• [Assigned task]: An exact reproduction of the listing, minus the pictures, is the required output.

• [Given entries]:

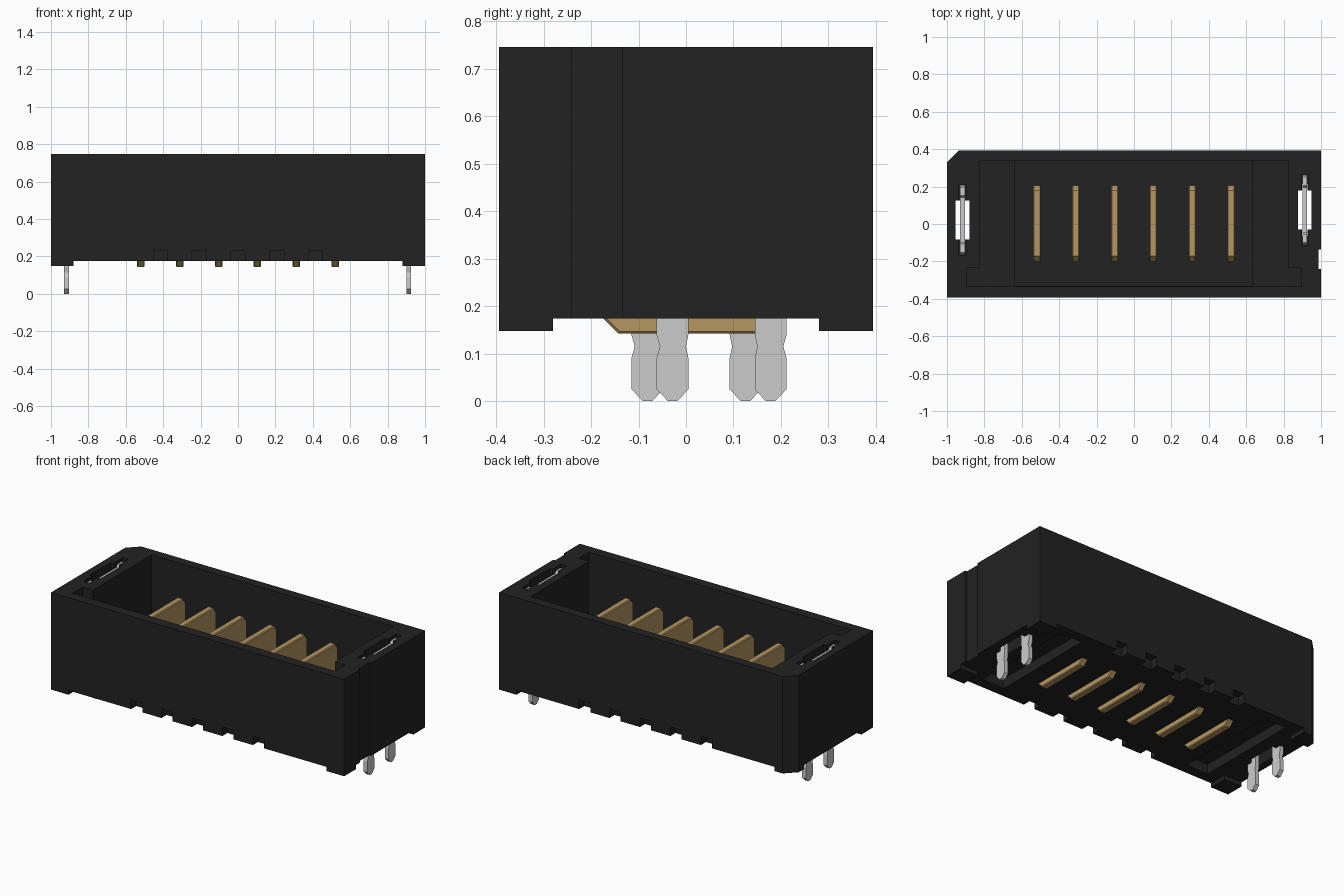
import bpy, bmesh

if "Cube" in bpy.data.objects:
    bpy.data.objects.remove(bpy.data.objects["Cube"])


def material(name, rgb):
    m = bpy.data.materials.new(name)
    m.diffuse_color = (*rgb, 1)
    m.use_nodes = True
    m.node_tree.nodes["Principled BSDF"].inputs["Base Color"].default_value = m.diffuse_color
    return m


BLACK = material("black plastic", (0.016, 0.016, 0.016))
GOLD = material("gold contact", (0.46, 0.31, 0.12))
SILVER = material("silver metal", (0.6, 0.6, 0.6))


def prism(name, pts, axis, lo, hi, mat):
    """Extrude a 2D outline along x (points are y, z) or z (points are x, y)."""
    def place(p, t):
        return (t, *p) if axis == "x" else (*p, t)
    bm = bmesh.new()
    a = [bm.verts.new(place(p, lo)) for p in pts]
    b = [bm.verts.new(place(p, hi)) for p in pts]
    n = len(pts)
    bm.faces.new(a[::-1])
    bm.faces.new(b)
    for i in range(n):
        j = (i + 1) % n
        bm.faces.new((a[i], a[j], b[j], b[i]))
    bmesh.ops.recalc_face_normals(bm, faces=bm.faces)
    me = bpy.data.meshes.new(name)
    bm.to_mesh(me)
    bm.free()
    me.materials.append(mat)
    ob = bpy.data.objects.new(name, me)
    bpy.context.collection.objects.link(ob)
    return ob


def rect(x0, x1, y0, y1):
    return [(x0, y0), (x1, y0), (x1, y1), (x0, y1)]


def apply_modifiers(ob):
    bpy.context.view_layer.objects.active = ob
    for m in list(ob.modifiers):
        bpy.ops.object.modifier_apply(modifier=m.name)


def cut(ob, pts, lo, hi):
    """Subtract a vertical prism from an object."""
    c = prism("cutter", pts, "z", lo, hi, BLACK)
    c.hide_render = True
    m = ob.modifiers.new("cut", "BOOLEAN")
    m.operation, m.solver, m.object = "DIFFERENCE", "EXACT", c
    apply_modifiers(ob)
    bpy.data.objects.remove(c)


# Housing block with one keyed corner
BASE, UNDER, TOP, W = 0.148, 0.174, 0.746, 0.394
housing = prism("housing", [(-1, -W), (1, -W), (1, W), (-0.935, W), (-1, W - 0.065)],
                "z", BASE, TOP, BLACK)

# Underside raised everywhere except four corner feet
cut(housing, [(-0.88, -0.5), (0.88, -0.5), (0.88, -0.28), (1.1, -0.28), (1.1, 0.28),
              (0.88, 0.28), (0.88, 0.5), (-0.88, 0.5), (-0.88, 0.28), (-1.1, 0.28),
              (-1.1, -0.28), (-0.88, -0.28)], 0, UNDER)

# Mating cavity with wider key slots along the front, and a deeper middle floor
cut(housing, [(-0.895, -0.333), (0.895, -0.333), (0.895, -0.235), (0.825, -0.235),
              (0.825, 0.337), (-0.825, 0.337), (-0.825, -0.235), (-0.895, -0.235)], 0.30, 1)
cut(housing, rect(-0.635, 0.632, -0.332, 0.336), 0.26, 0.5)

# Side groove
cut(housing, rect(0.987, 1.1, -0.24, -0.135), 0, 1)

# Vent notches along both lower edges
for i in range(5):
    x = (i - 2) * 0.2075
    for s in (-1, 1):
        y0, y1 = sorted((s * 0.345, s * 0.5))
        cut(housing, rect(x - 0.038, x + 0.038, y0, y1), 0, 0.23)

# Underside end pockets
for s in (-1, 1):
    x0, x1 = sorted((s * 0.65, s * 0.80))
    cut(housing, rect(x0, x1, -0.33, 0.33), 0, 0.235)

# Board clips standing in slots at both ends
for name, x, c in (("left_clip", -0.917, 0.022), ("right_clip", 0.913, 0.075)):
    cut(housing, rect(x - 0.037, x + 0.037, c - 0.104, c + 0.104), 0, 1)
    cut(housing, rect(x - 0.018, x + 0.018, c - 0.19, c + 0.19), 0.32, 1)
    half = [(0.07, 0.25), (0.07, 0.14), (0.075, 0.115), (0.07, 0.09), (0.07, 0.025),
            (0.093, 0), (0.113, 0), (0.137, 0.025), (0.137, 0.09), (0.130, 0.115),
            (0.137, 0.14), (0.137, 0.33), (0.187, 0.36), (0.187, 0.71),
            (0.175, 0.73), (0.13, 0.73), (0.12, 0.715)]
    outline = [(c + y, z) for y, z in half] + [(c - y, z) for y, z in reversed(half)]
    prism(name, outline, "x", x - 0.013, x + 0.013, SILVER)
    # Solder tail anchors closing the leg openings
    for s in (-1, 1):
        y0, y1 = sorted((c + s * 0.104, c + s * 0.14))
        cut(housing, rect(x - 0.0135, x + 0.0135, y0, y1), 0, 0.33)

# Blade contacts
for i in range(6):
    x = (i - 2.5) * 0.2075
    blade = prism(f"blade_contact_{i + 1}",
                  [(-0.142, 0.142), (0.175, 0.142), (0.205, 0.172), (0.205, 0.59),
                   (0.178, 0.622), (-0.172, 0.622), (-0.2, 0.59), (-0.2, 0.2)],
                  "x", x - 0.02, x + 0.02, GOLD)
    b = blade.modifiers.new("edge", "BEVEL")
    b.width, b.segments, b.limit_method = 0.005, 1, "ANGLE"
    b.angle_limit = 1.2
    apply_modifiers(blade)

• [Output of the task]:
import bpy, bmesh

if "Cube" in bpy.data.objects:
    bpy.data.objects.remove(bpy.data.objects["Cube"])


def material(name, rgb):
    m = bpy.data.materials.new(name)
    m.diffuse_color = (*rgb, 1)
    m.use_nodes = True
    m.node_tree.nodes["Principled BSDF"].inputs["Base Color"].default_value = m.diffuse_color
    return m


BLACK = material("black plastic", (0.016, 0.016, 0.016))
GOLD = material("gold contact", (0.46, 0.31, 0.12))
SILVER = material("silver metal", (0.6, 0.6, 0.6))


def prism(name, pts, axis, lo, hi, mat):
    """Extrude a 2D outline along x (points are y, z) or z (points are x, y)."""
    def place(p, t):
        return (t, *p) if axis == "x" else (*p, t)
    bm = bmesh.new()
    a = [bm.verts.new(place(p, lo)) for p in pts]
    b = [bm.verts.new(place(p, hi)) for p in pts]
    n = len(pts)
    bm.faces.new(a[::-1])
    bm.faces.new(b)
    for i in range(n):
        j = (i + 1) % n
        bm.faces.new((a[i], a[j], b[j], b[i]))
    bmesh.ops.recalc_face_normals(bm, faces=bm.faces)
    me = bpy.data.meshes.new(name)
    bm.to_mesh(me)
    bm.free()
    me.materials.append(mat)
    ob = bpy.data.objects.new(name, me)
    bpy.context.collection.objects.link(ob)
    return ob


def rect(x0, x1, y0, y1):
    return [(x0, y0), (x1, y0), (x1, y1), (x0, y1)]


def apply_modifiers(ob):
    bpy.context.view_layer.objects.active = ob
    for m in list(ob.modifiers):
        bpy.ops.object.modifier_apply(modifier=m.name)


def cut(ob, pts, lo, hi):
    """Subtract a vertical prism from an object."""
    c = prism("cutter", pts, "z", lo, hi, BLACK)
    c.hide_render = True
    m = ob.modifiers.new("cut", "BOOLEAN")
    m.operation, m.solver, m.object = "DIFFERENCE", "EXACT", c
    apply_modifiers(ob)
    bpy.data.objects.remove(c)


# Housing block with one keyed corner
BASE, UNDER, TOP, W = 0.148, 0.174, 0.746, 0.394
housing = prism("housing", [(-1, -W), (1, -W), (1, W), (-0.935, W), (-1, W - 0.065)],
                "z", BASE, TOP, BLACK)

# Underside raised everywhere except four corner feet
cut(housing, [(-0.88, -0.5), (0.88, -0.5), (0.88, -0.28), (1.1, -0.28), (1.1, 0.28),
              (0.88, 0.28), (0.88, 0.5), (-0.88, 0.5), (-0.88, 0.28), (-1.1, 0.28),
              (-1.1, -0.28), (-0.88, -0.28)], 0, UNDER)

# Mating cavity with wider key slots along the front, and a deeper middle floor
cut(housing, [(-0.895, -0.333), (0.895, -0.333), (0.895, -0.235), (0.825, -0.235),
              (0.825, 0.337), (-0.825, 0.337), (-0.825, -0.235), (-0.895, -0.235)], 0.30, 1)
cut(housing, rect(-0.635, 0.632, -0.332, 0.336), 0.26, 0.5)

# Side groove
cut(housing, rect(0.987, 1.1, -0.24, -0.135), 0, 1)

# Vent notches along both lower edges
for i in range(5):
    x = (i - 2) * 0.2075
    for s in (-1, 1):
        y0, y1 = sorted((s * 0.345, s * 0.5))
        cut(housing, rect(x - 0.038, x + 0.038, y0, y1), 0, 0.23)

# Underside end pockets
for s in (-1, 1):
    x0, x1 = sorted((s * 0.65, s * 0.80))
    cut(housing, rect(x0, x1, -0.33, 0.33), 0, 0.235)

# Board clips standing in slots at both ends
for name, x, c in (("left_clip", -0.917, 0.022), ("right_clip", 0.913, 0.075)):
    cut(housing, rect(x - 0.037, x + 0.037, c - 0.104, c + 0.104), 0, 1)
    cut(housing, rect(x - 0.018, x + 0.018, c - 0.19, c + 0.19), 0.32, 1)
    half = [(0.07, 0.25), (0.07, 0.14), (0.075, 0.115), (0.07, 0.09), (0.07, 0.025),
            (0.093, 0), (0.113, 0), (0.137, 0.025), (0.137, 0.09), (0.130, 0.115),
            (0.137, 0.14), (0.137, 0.33), (0.187, 0.36), (0.187, 0.71),
            (0.175, 0.73), (0.13, 0.73), (0.12, 0.715)]
    outline = [(c + y, z) for y, z in half] + [(c - y, z) for y, z in reversed(half)]
    prism(name, outline, "x", x - 0.013, x + 0.013, SILVER)
    # Solder tail anchors closing the leg openings
    for s in (-1, 1):
        y0, y1 = sorted((c + s * 0.104, c + s * 0.14))
        cut(housing, rect(x - 0.0135, x + 0.0135, y0, y1), 0, 0.33)

# Blade contacts
for i in range(6):
    x = (i - 2.5) * 0.2075
    blade = prism(f"blade_contact_{i + 1}",
                  [(-0.142, 0.142), (0.175, 0.142), (0.205, 0.172), (0.205, 0.59),
                   (0.178, 0.622), (-0.172, 0.622), (-0.2, 0.59), (-0.2, 0.2)],
                  "x", x - 0.02, x + 0.02, GOLD)
    b = blade.modifiers.new("edge", "BEVEL")
    b.width, b.segments, b.limit_method = 0.005, 1, "ANGLE"
    b.angle_limit = 1.2
    apply_modifiers(blade)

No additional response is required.